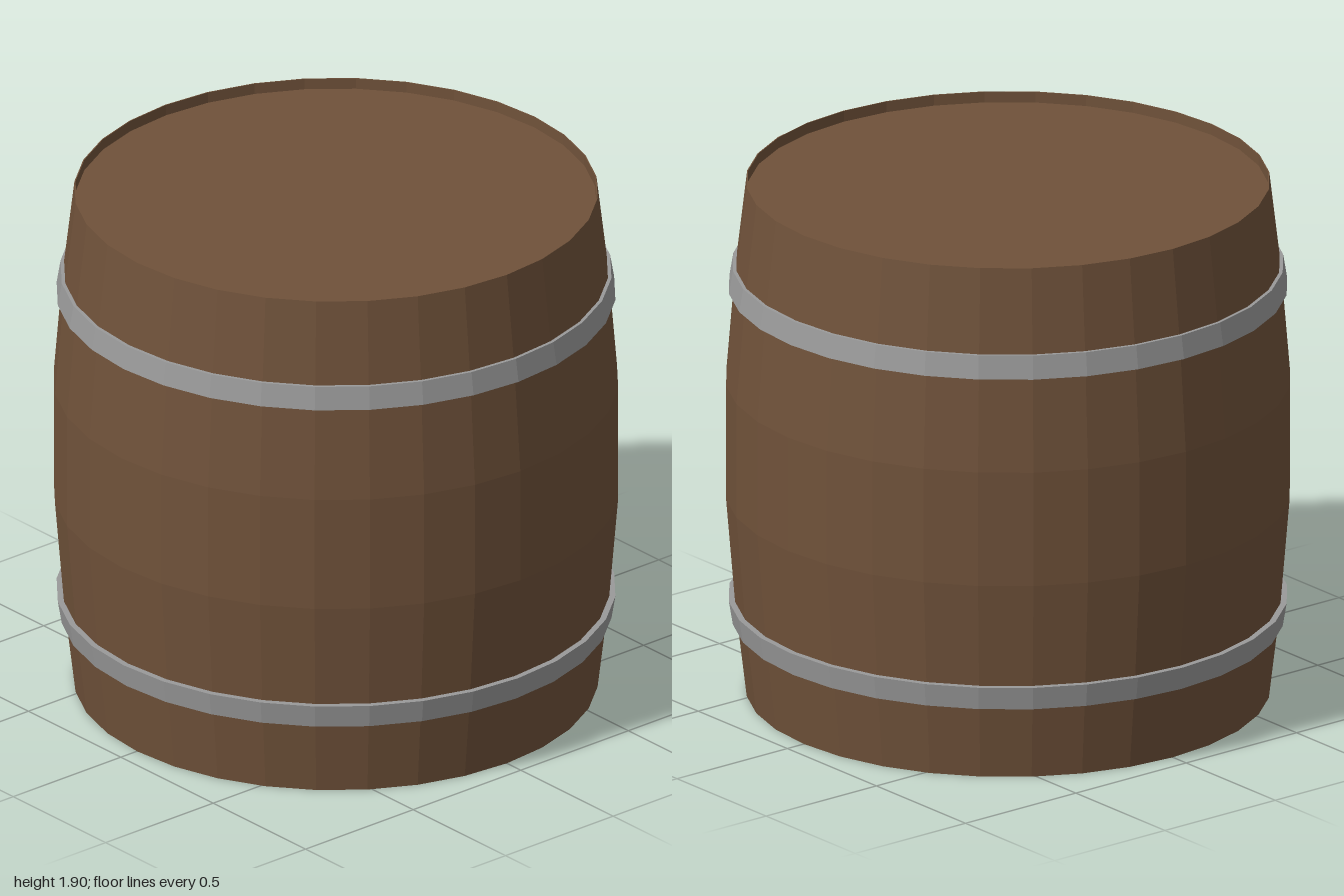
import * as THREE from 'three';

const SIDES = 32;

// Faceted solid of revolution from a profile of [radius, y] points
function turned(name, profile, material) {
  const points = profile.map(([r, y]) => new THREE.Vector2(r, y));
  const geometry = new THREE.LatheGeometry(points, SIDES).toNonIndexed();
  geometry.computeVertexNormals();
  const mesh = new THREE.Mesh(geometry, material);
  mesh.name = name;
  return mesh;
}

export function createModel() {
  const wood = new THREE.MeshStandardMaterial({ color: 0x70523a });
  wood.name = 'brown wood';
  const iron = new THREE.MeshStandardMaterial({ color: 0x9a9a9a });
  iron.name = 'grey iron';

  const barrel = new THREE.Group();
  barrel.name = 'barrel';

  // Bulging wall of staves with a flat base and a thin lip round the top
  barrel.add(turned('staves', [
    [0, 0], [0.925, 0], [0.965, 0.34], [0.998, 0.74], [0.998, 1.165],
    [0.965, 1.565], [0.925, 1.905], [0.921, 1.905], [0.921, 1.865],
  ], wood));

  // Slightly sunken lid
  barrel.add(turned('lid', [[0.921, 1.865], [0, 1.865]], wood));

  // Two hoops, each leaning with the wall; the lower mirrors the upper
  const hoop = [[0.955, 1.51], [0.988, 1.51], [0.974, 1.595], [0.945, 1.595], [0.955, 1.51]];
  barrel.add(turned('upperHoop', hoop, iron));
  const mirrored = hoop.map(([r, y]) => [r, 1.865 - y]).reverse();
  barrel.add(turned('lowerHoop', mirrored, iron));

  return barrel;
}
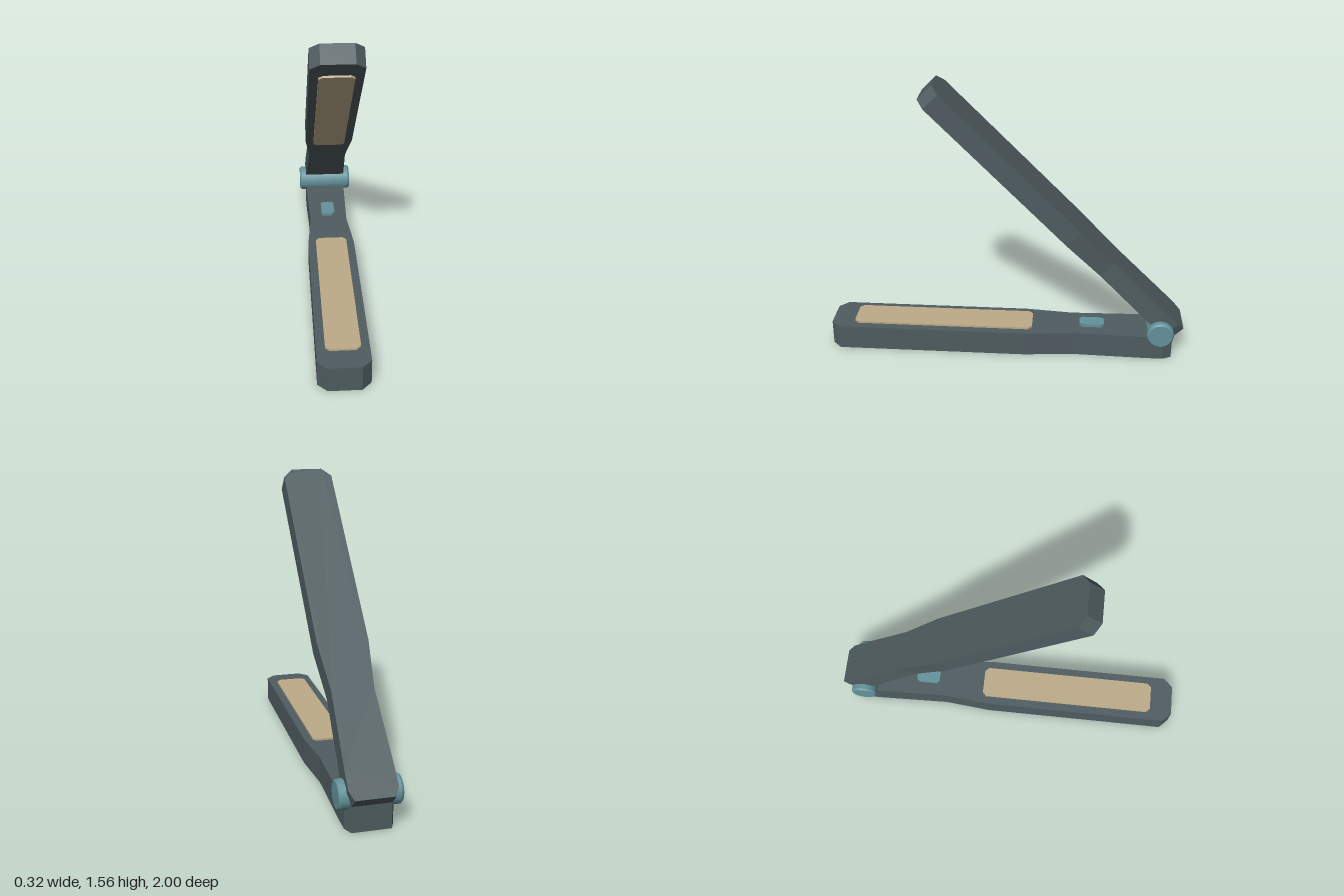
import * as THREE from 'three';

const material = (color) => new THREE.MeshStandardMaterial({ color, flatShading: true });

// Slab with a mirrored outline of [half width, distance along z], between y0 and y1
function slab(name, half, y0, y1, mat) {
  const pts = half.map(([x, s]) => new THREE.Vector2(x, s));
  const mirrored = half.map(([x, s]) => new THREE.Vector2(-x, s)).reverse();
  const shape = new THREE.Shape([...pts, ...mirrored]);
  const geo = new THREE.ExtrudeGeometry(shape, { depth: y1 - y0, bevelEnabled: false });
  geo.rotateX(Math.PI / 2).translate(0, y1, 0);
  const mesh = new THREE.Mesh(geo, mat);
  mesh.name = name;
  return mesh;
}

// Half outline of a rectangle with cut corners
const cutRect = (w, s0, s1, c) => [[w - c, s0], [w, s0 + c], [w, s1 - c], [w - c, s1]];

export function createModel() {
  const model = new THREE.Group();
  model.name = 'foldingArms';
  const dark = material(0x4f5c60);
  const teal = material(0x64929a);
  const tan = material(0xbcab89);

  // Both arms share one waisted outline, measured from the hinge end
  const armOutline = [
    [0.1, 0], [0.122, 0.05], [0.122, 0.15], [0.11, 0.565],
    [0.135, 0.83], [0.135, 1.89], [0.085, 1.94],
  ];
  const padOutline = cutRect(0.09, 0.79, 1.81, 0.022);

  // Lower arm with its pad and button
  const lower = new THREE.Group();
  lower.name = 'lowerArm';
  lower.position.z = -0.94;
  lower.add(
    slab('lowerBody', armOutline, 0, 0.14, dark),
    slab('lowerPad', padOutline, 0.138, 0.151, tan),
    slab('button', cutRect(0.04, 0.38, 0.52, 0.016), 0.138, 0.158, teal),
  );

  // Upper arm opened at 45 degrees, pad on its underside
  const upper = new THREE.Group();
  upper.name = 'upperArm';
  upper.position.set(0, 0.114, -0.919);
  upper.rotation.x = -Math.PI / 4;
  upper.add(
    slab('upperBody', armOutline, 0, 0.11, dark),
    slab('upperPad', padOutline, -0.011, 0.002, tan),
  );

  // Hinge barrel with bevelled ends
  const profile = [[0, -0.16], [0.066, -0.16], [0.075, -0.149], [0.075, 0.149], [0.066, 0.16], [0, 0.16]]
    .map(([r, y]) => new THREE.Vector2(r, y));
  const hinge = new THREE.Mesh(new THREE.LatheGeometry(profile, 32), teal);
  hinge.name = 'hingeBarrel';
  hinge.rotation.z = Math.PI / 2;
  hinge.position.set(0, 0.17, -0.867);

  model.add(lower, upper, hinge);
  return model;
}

========

▶ **REQUIRED WORK**
Reproduce all the material exactly, omitting images.

▶ **FINISHED TASK**
import * as THREE from 'three';

const SIDES = 32;

// Faceted solid of revolution from a profile of [radius, y] points
function turned(name, profile, material) {
  const points = profile.map(([r, y]) => new THREE.Vector2(r, y));
  const geometry = new THREE.LatheGeometry(points, SIDES).toNonIndexed();
  geometry.computeVertexNormals();
  const mesh = new THREE.Mesh(geometry, material);
  mesh.name = name;
  return mesh;
}

export function createModel() {
  const wood = new THREE.MeshStandardMaterial({ color: 0x70523a });
  wood.name = 'brown wood';
  const iron = new THREE.MeshStandardMaterial({ color: 0x9a9a9a });
  iron.name = 'grey iron';

  const barrel = new THREE.Group();
  barrel.name = 'barrel';

  // Bulging wall of staves with a flat base and a thin lip round the top
  barrel.add(turned('staves', [
    [0, 0], [0.925, 0], [0.965, 0.34], [0.998, 0.74], [0.998, 1.165],
    [0.965, 1.565], [0.925, 1.905], [0.921, 1.905], [0.921, 1.865],
  ], wood));

  // Slightly sunken lid
  barrel.add(turned('lid', [[0.921, 1.865], [0, 1.865]], wood));

  // Two hoops, each leaning with the wall; the lower mirrors the upper
  const hoop = [[0.955, 1.51], [0.988, 1.51], [0.974, 1.595], [0.945, 1.595], [0.955, 1.51]];
  barrel.add(turned('upperHoop', hoop, iron));
  const mirrored = hoop.map(([r, y]) => [r, 1.865 - y]).reverse();
  barrel.add(turned('lowerHoop', mirrored, iron));

  return barrel;
}
import * as THREE from 'three';

const material = (color) => new THREE.MeshStandardMaterial({ color, flatShading: true });

// Slab with a mirrored outline of [half width, distance along z], between y0 and y1
function slab(name, half, y0, y1, mat) {
  const pts = half.map(([x, s]) => new THREE.Vector2(x, s));
  const mirrored = half.map(([x, s]) => new THREE.Vector2(-x, s)).reverse();
  const shape = new THREE.Shape([...pts, ...mirrored]);
  const geo = new THREE.ExtrudeGeometry(shape, { depth: y1 - y0, bevelEnabled: false });
  geo.rotateX(Math.PI / 2).translate(0, y1, 0);
  const mesh = new THREE.Mesh(geo, mat);
  mesh.name = name;
  return mesh;
}

// Half outline of a rectangle with cut corners
const cutRect = (w, s0, s1, c) => [[w - c, s0], [w, s0 + c], [w, s1 - c], [w - c, s1]];

export function createModel() {
  const model = new THREE.Group();
  model.name = 'foldingArms';
  const dark = material(0x4f5c60);
  const teal = material(0x64929a);
  const tan = material(0xbcab89);

  // Both arms share one waisted outline, measured from the hinge end
  const armOutline = [
    [0.1, 0], [0.122, 0.05], [0.122, 0.15], [0.11, 0.565],
    [0.135, 0.83], [0.135, 1.89], [0.085, 1.94],
  ];
  const padOutline = cutRect(0.09, 0.79, 1.81, 0.022);

  // Lower arm with its pad and button
  const lower = new THREE.Group();
  lower.name = 'lowerArm';
  lower.position.z = -0.94;
  lower.add(
    slab('lowerBody', armOutline, 0, 0.14, dark),
    slab('lowerPad', padOutline, 0.138, 0.151, tan),
    slab('button', cutRect(0.04, 0.38, 0.52, 0.016), 0.138, 0.158, teal),
  );

  // Upper arm opened at 45 degrees, pad on its underside
  const upper = new THREE.Group();
  upper.name = 'upperArm';
  upper.position.set(0, 0.114, -0.919);
  upper.rotation.x = -Math.PI / 4;
  upper.add(
    slab('upperBody', armOutline, 0, 0.11, dark),
    slab('upperPad', padOutline, -0.011, 0.002, tan),
  );

  // Hinge barrel with bevelled ends
  const profile = [[0, -0.16], [0.066, -0.16], [0.075, -0.149], [0.075, 0.149], [0.066, 0.16], [0, 0.16]]
    .map(([r, y]) => new THREE.Vector2(r, y));
  const hinge = new THREE.Mesh(new THREE.LatheGeometry(profile, 32), teal);
  hinge.name = 'hingeBarrel';
  hinge.rotation.z = Math.PI / 2;
  hinge.position.set(0, 0.17, -0.867);

  model.add(lower, upper, hinge);
  return model;
}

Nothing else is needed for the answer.